AP CEO Says DOJ Seized Records For 'Thousands And Thousands' of Phone Calls
Police State - Under normal circumstances it is hard enough to get the Elite Media to write meaningful stories about real news. Now with Comrade Obama's press intimidation and warrantless wiretapping programs the "free" press has been put on notice: "We know where you are, who you talk with and any affairs you are having. Don't fuck with us! We have the IRS watching our backs."
Take a guess how many whistleblowers will be calling any reporters these days with Big Brother watching.
Now the Associated Press president and chief executive Gary Pruitt has told staff at a Wednesday town hall meeting that the phone records obtained by the government included "thousands and thousands" of calls in and out of the news organization, according to a staffer who attended.
The AP revealed on May 13 that the Justice Department had seized records for 20 separate phone lines over a two-month period as part of a leak investigation, but has not mentioned how many calls may have been affected.
AP President and CEO Gary Pruitt said Sunday on "Face the Nation." It was the methodology - "so sweeping, so secretively, so abusively and harassingly overbroad," he said - that breached the Constitution says the Huffington Post.
During the town hall, Pruitt reiterated that the AP did not report on a CIA-thwarted terrorist plot in May 2012 out of national security concerns until sources indicated the Obama administration was going to announce it publicly.
Pruitt explained. "So over 100, approximately a hundred journalists used these telephone lines as part of newsgathering and over the course of the two months of the records that they swept up, thousands upon thousands of newsgathering calls were made.
"...Under their own rules, they are required to narrow this request as narrowly as possible so as to not tread upon the First Amendment," he went on. "And yet they had a broad, sweeping collection, and they did it secretly.
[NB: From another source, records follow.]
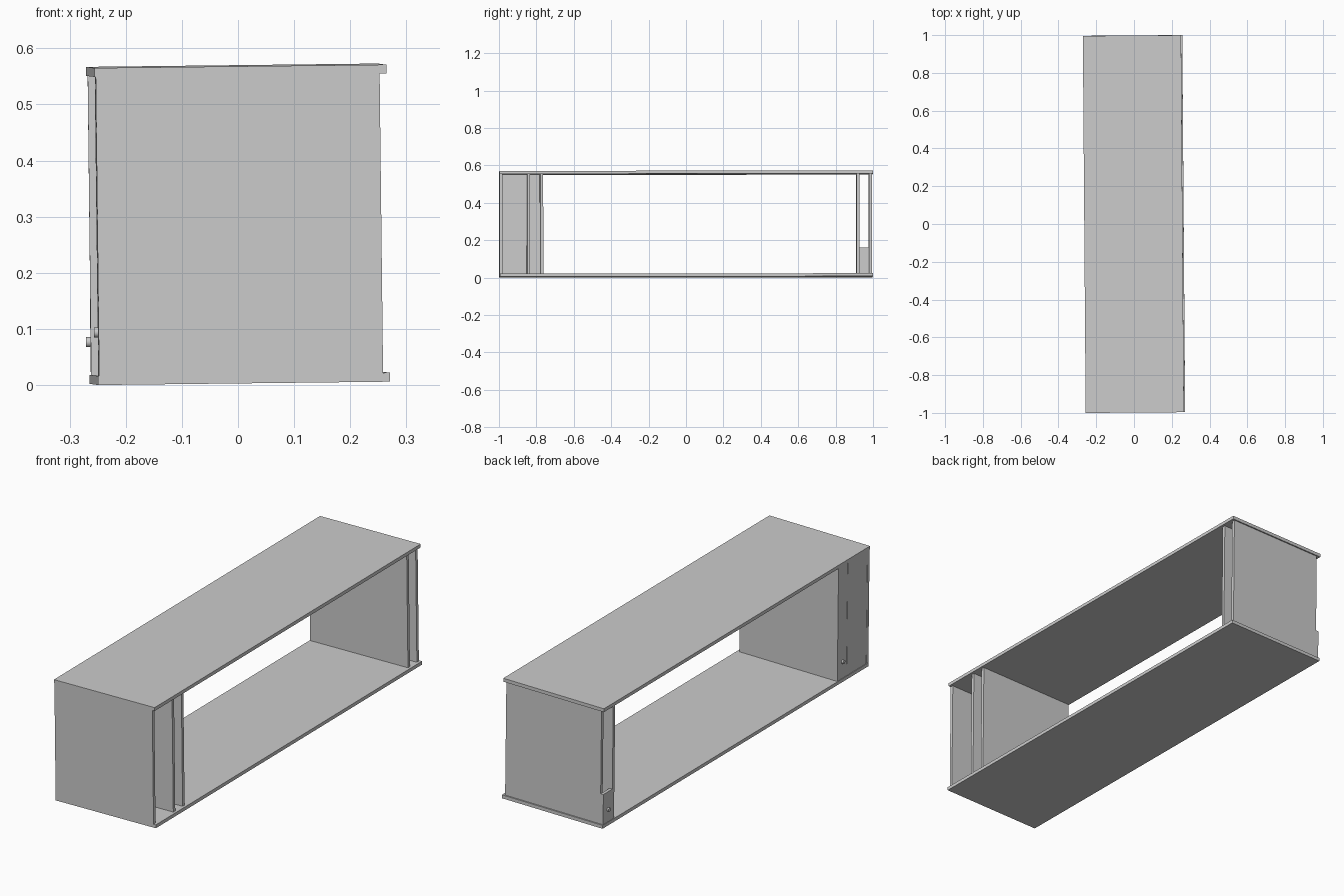
import bpy, bmesh, math
from mathutils import Matrix, Euler

if "Cube" in bpy.data.objects:
    bpy.data.objects.remove(bpy.data.objects["Cube"])

# Whole unit leans and turns very slightly
TILT = Matrix.Translation((0, 0, 0.2865)) @ Euler((0.001, -0.0115, 0.0075)).to_matrix().to_4x4()


def finish(name, bm):
    bm.transform(TILT)
    mesh = bpy.data.meshes.new(name)
    bm.to_mesh(mesh)
    bm.free()
    ob = bpy.data.objects.new(name, mesh)
    bpy.context.collection.objects.link(ob)
    return ob


def box(name, x, y, z):
    bm = bmesh.new()
    size = [b - a for a, b in (x, y, z)]
    mid = [(a + b) / 2 for a, b in (x, y, z)]
    bmesh.ops.create_cube(bm, size=1, matrix=Matrix.Translation(mid) @ Matrix.Diagonal((*size, 1)))
    return finish(name, bm)


def knob(name, x, y, z):
    bm = bmesh.new()
    m = Matrix.Translation((x, y, z)) @ Matrix.Rotation(math.pi / 2, 4, 'Y')
    bmesh.ops.create_cone(bm, cap_ends=True, segments=20, radius1=0.009, radius2=0.009, depth=0.012, matrix=m)
    for f in bm.faces:
        f.smooth = len(f.verts) == 4
    for e in bm.edges:
        e.smooth = e.calc_face_angle(0) < 0.7
    return finish(name, bm)


H, T = 0.2825, 0.016
INNER = (-H + T, H - T)

# Top and bottom boards
box("top_board", (-0.26, 0.26), (-0.998, 0.998), (H - T, H))
box("bottom_board", (-0.26, 0.26), (-0.998, 0.998), (-H, -H + T))

# Upright panels across the depth
for name, y in (("front_end_panel", -0.998), ("front_divider", -0.85),
                ("front_inner_divider", -0.78), ("back_divider", 0.91)):
    box(name, (-0.258, 0.248), (y, y + 0.015), INNER)
box("back_end_panel", (-0.244, 0.248), (0.977, 0.992), INNER)

# Closing strips on the left side
box("wide_side_strip", (-0.257, -0.243), (-0.983, -0.85), INNER)
box("narrow_side_strip", (-0.257, -0.243), (-0.835, -0.78), INNER)
box("low_side_plate", (-0.258, -0.244), (0.925, 0.992), (INNER[0], -0.124))

# Small round pegs
knob("front_knob", -0.259, -0.805, -0.189)
knob("back_knob", -0.260, 0.955, -0.208)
Their rules require them to come to us first but in this case they didn't, claiming an exception, saying that if they had it would have posed a substantial threat to their investigation. But they have not explained why it would and we can't understand why it would."
Pruitt said the AP acted "responsibly," holding the story for five days upon receiving guidance from the intelligence community that it posed a national security risk reports CBS News.
It was important for the American public to know about the CIA operation that thwarted an al Qaeda plot to detonate a bomb aboard a U.S.-bound airplane, he continued, because "the Department of Homeland security were telling the American public that there was no credible evidence of a terrorist plot related to the anniversary of the killing Of Osama bin Laden." That characterization was "misleading."
A call from a Washington, D.C. district attorney last week notified the AP of the subpoenaed phone records, Pruitt said. Since then, he added, "officials that would normally talk to us, and people we talk to in the normal course of newsgathering, are already saying they're a little reluctant to talk to us; they fear that they will be monitored by the government.
"...The government has no business having control over all, monitoring all of this newsgathering information from the Associated Press," he continued. "And if they restrict that apparatus, you're right - the people of the United States will only know what the government wants them to know and that's not what the framers of the Constitution had in mind when they wrote the First Amendment."